Butterfly gardening has become an incredibly popular activity. It is so easy, because all it requires is a little space and a few carefully chosen plants. It can be an extremely rewarding activity to carry out with children, who can experience hands-on science at its best while learning about topics like pollination, insect life cycles, and weather. We are so excited about it that we are going to devote a week of blog posts to butterfly gardening with children.
Monday: The basics of butterfly gardening with children.
Tuesday: Figure out the five Mystery Seeds that will become great butterfly garden plants.
Edit: The answers are now posted. See five great nectar plants for butterfly gardens.
Wednesday: Identifying Butterflies for Beginners (with activity suggestions)
Thursday: Pollination and butterflies (with activity suggestions)
Friday: Adding trees to your butterfly garden.
We made it through the week!
Growing Resource List:
Butterfly and Moth Activities at Growing with Science website.
Butterfly Project has information about starting a butterfly garden.
Butterfly science activities here at Growing with Science blog
The North American Butterfly Association (NABA) has an extensive list of plants for butterfly gardens.
All about monarch butterflies and their migrations at Journey North
More about identifying butterflies at Gardens With Wings
See our list of fabulous children's books about butterflies and moths at Science Books for Kids.
Please join us and feel free to add links to your own posts, any questions, or ideas for topics about butterfly gardening with children in the comments.
While picking lemons yesterday morning, I noticed something bright yellow on a leaf.
It wasn't a lemon, but a bright yellow-orange butterfly.
I believe it is a Large Orange Sulphur, Phoebis agarithe, which would make sense because we have at least two of the potential host plants in our yard: desert fern, Lysiloma watsonii and possibly Senna. I will definitely be on the look out for caterpillars in the next few weeks.

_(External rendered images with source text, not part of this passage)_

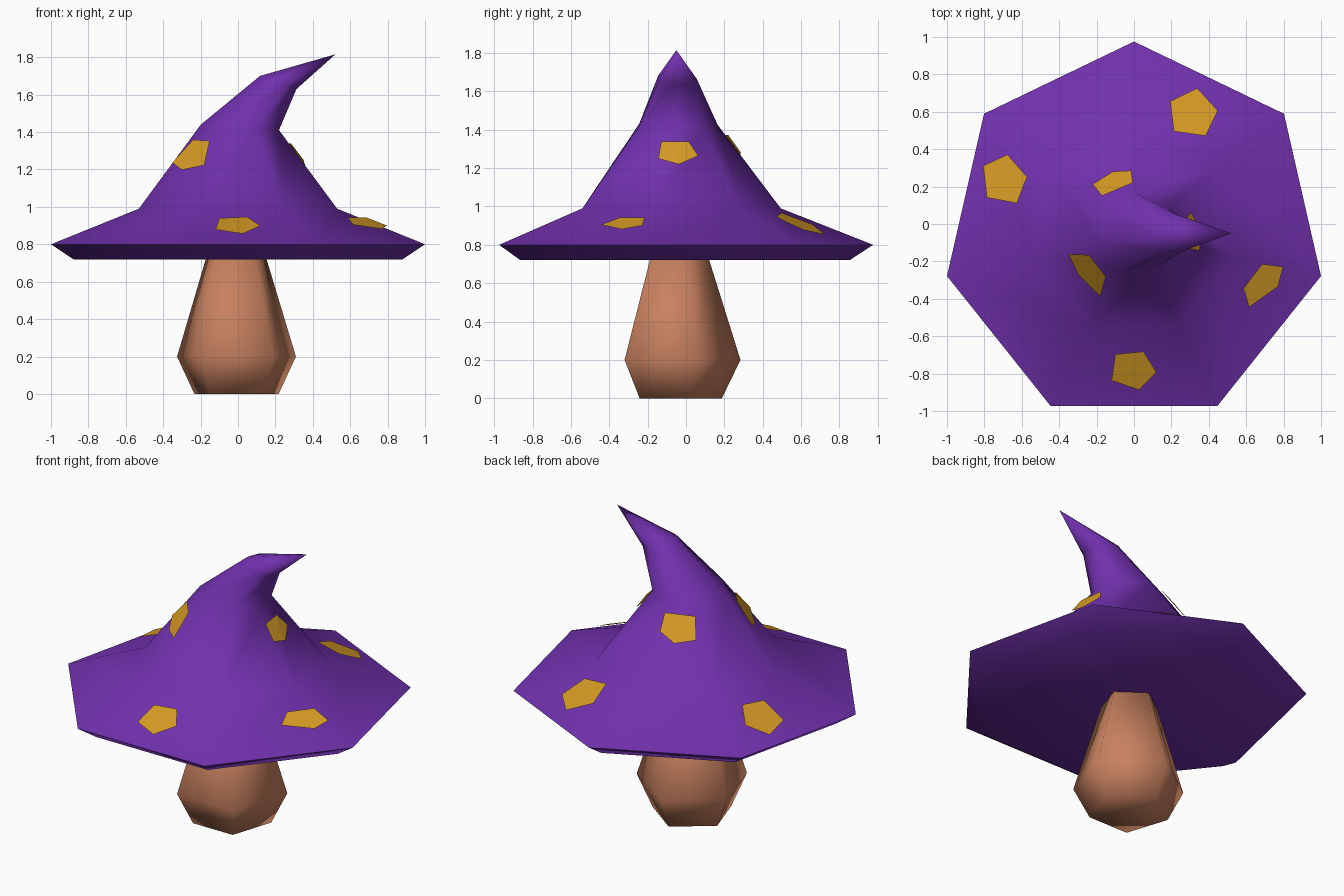
import bpy, math
from mathutils import Vector
from mathutils.bvhtree import BVHTree

if "Cube" in bpy.data.objects:
    bpy.data.objects.remove(bpy.data.objects["Cube"])


def material(name, rgb):
    m = bpy.data.materials.new(name)
    m.diffuse_color = (*rgb, 1)
    m.use_nodes = True
    m.node_tree.nodes["Principled BSDF"].inputs["Base Color"].default_value = m.diffuse_color
    return m


PURPLE = material("purple felt", (0.165, 0.03, 0.42))
BROWN = material("stem brown", (0.58, 0.22, 0.115))
YELLOW = material("patch yellow", (0.68, 0.33, 0.018))


def add_object(name, verts, faces, mat):
    me = bpy.data.meshes.new(name)
    me.from_pydata(verts, [], faces)
    me.materials.append(mat)
    me.update()
    ob = bpy.data.objects.new(name, me)
    bpy.context.collection.objects.link(ob)
    return ob


def loft(name, sides, rings, mat, angle, tip=None):
    """Skin rings of (x, y, z, radius, tilt about y); optional pointed tip."""
    verts, faces = [], []
    for x, y, z, r, tilt in rings:
        t = math.radians(tilt)
        for i in range(sides):
            a = math.pi / 2 + math.tau * i / sides
            u = r * math.cos(a)
            verts.append((x + u * math.cos(t), y + r * math.sin(a), z - u * math.sin(t)))
    faces.append(tuple(reversed(range(sides))))
    for k in range(len(rings) - 1):
        for i in range(sides):
            j = (i + 1) % sides
            a, b = k * sides, (k + 1) * sides
            faces.append((a + i, a + j, b + j, b + i))
    top = (len(rings) - 1) * sides
    if tip:
        verts.append(tip)
        faces += [(top + i, top + (i + 1) % sides, len(verts) - 1) for i in range(sides)]
    else:
        faces.append(tuple(range(top, top + sides)))
    ob = add_object(name, verts, faces, mat)
    for p in ob.data.polygons:
        p.use_smooth = len(p.vertices) <= 4
    ob.data.set_sharp_from_angle(angle=math.radians(angle))
    return ob


# Five-sided bulging stem
loft("stem", 5, [(-0.008, -0.05, 0.0, 0.237, 0),
                 (-0.008, -0.05, 0.2, 0.334, 0),
                 (-0.01, -0.05, 0.73, 0.168, 0)], BROWN, 80)

# Seven-sided bent hat with a wide brim
hat = loft("hat", 7, [(0, -0.05, 0.72, 0.903, 0),
                      (0, -0.05, 0.80, 1.0256, 0),
                      (0, -0.05, 0.99, 0.544, 0),
                      (0.01, -0.05, 1.425, 0.215, 4),
                      (0.215, -0.05, 1.665, 0.106, 20)],
           PURPLE, 65, tip=(0.52, -0.05, 1.815))

# Pentagon patches draped just above the hat, outlined as seen from one side
tree = BVHTree.FromPolygons([v.co for v in hat.data.vertices],
                            [tuple(p.vertices) for p in hat.data.polygons])
VIEWS = {"top": (lambda u, v: Vector((u, v, 3)), Vector((0, 0, -1))),
         "right": (lambda u, v: Vector((3, u, v)), Vector((-1, 0, 0)))}


def patch(name, view, outline):
    start, ray = VIEWS[view]
    centre = (sum(p[0] for p in outline) / 5, sum(p[1] for p in outline) / 5)
    verts = []
    for u, v in [*outline, centre]:
        hit, normal, _, _ = tree.ray_cast(start(u, v), ray)
        if hit is None:
            hit, normal, _, _ = tree.find_nearest(start(u, v))
        if normal.dot(ray) > 0:
            normal = -normal
        verts.append(hit + normal * 0.017)
    faces = [(i, (i + 1) % 5, 5) for i in range(5)]
    a, b, c = verts[0], verts[1], verts[5]
    if (b - a).cross(c - a).dot(ray) > 0:
        faces = [f[::-1] for f in faces]
    add_object(name, verts, faces, YELLOW)


patch("brim_patch_back_right", "top",
      [(0.19, 0.65), (0.335, 0.72), (0.445, 0.60), (0.38, 0.465), (0.21, 0.49)])
patch("brim_patch_left", "top",
      [(-0.80, 0.31), (-0.67, 0.37), (-0.565, 0.25), (-0.62, 0.11), (-0.78, 0.14)])
patch("brim_patch_right", "top",
      [(0.68, -0.21), (0.79, -0.23), (0.765, -0.33), (0.61, -0.44), (0.58, -0.34)])
patch("brim_patch_front", "top",
      [(-0.10, -0.69), (0.05, -0.675), (0.12, -0.785), (0.025, -0.88), (-0.12, -0.83)])
patch("cone_patch_back", "top",
      [(-0.215, 0.20), (-0.107, 0.268), (-0.01, 0.273), (0.0, 0.208), (-0.165, 0.138)])
patch("cone_patch_front_left", "top",
      [(-0.34, -0.152), (-0.23, -0.157), (-0.14, -0.272), (-0.17, -0.377), (-0.29, -0.257)])
patch("cone_patch_right", "right",
      [(-0.12, 1.33), (0.01, 1.33), (0.06, 1.255), (-0.04, 1.21), (-0.135, 1.24)])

Anyway, you can get great butterfly photographs in butterfly houses, but it is even more exciting to catch one resting free.
Do you have sulphur butterflies where you live?
Did anyone spot something unusual in the caterpillar photos last week? No?
Does this help? I have circled a butterfly egg on the underside of the milkweed flower bud. It is probably a queen butterfly egg, although it might also be a monarch. Both types have been visiting the plant.
In fact, the queens and monarchs were having what seemed to be aerial "battles" over the rush milkweed plant. One butterfly would be resting on the plant and another would fly nearby. The butterfly on the plant would fly up to meet the interloper and they would flutter around each other. Shortly one, usually the visitor, would fly off quickly. I had read that butterflies can be territorial, but I hadn't seen it in action before.
Speaking of butterfly territory, I had the opportunity to visit the Tucson Botanical Gardens last weekend. The garden has an exhibit they call Butterfly Magic.
This particular exhibit is not large, but has a number of different species of butterflies.
The longer I looked, the more different kinds I saw.
Even on my shoe.
The flowers were not shabby either.
Have you been to a butterfly exhibit? Where is your favorite?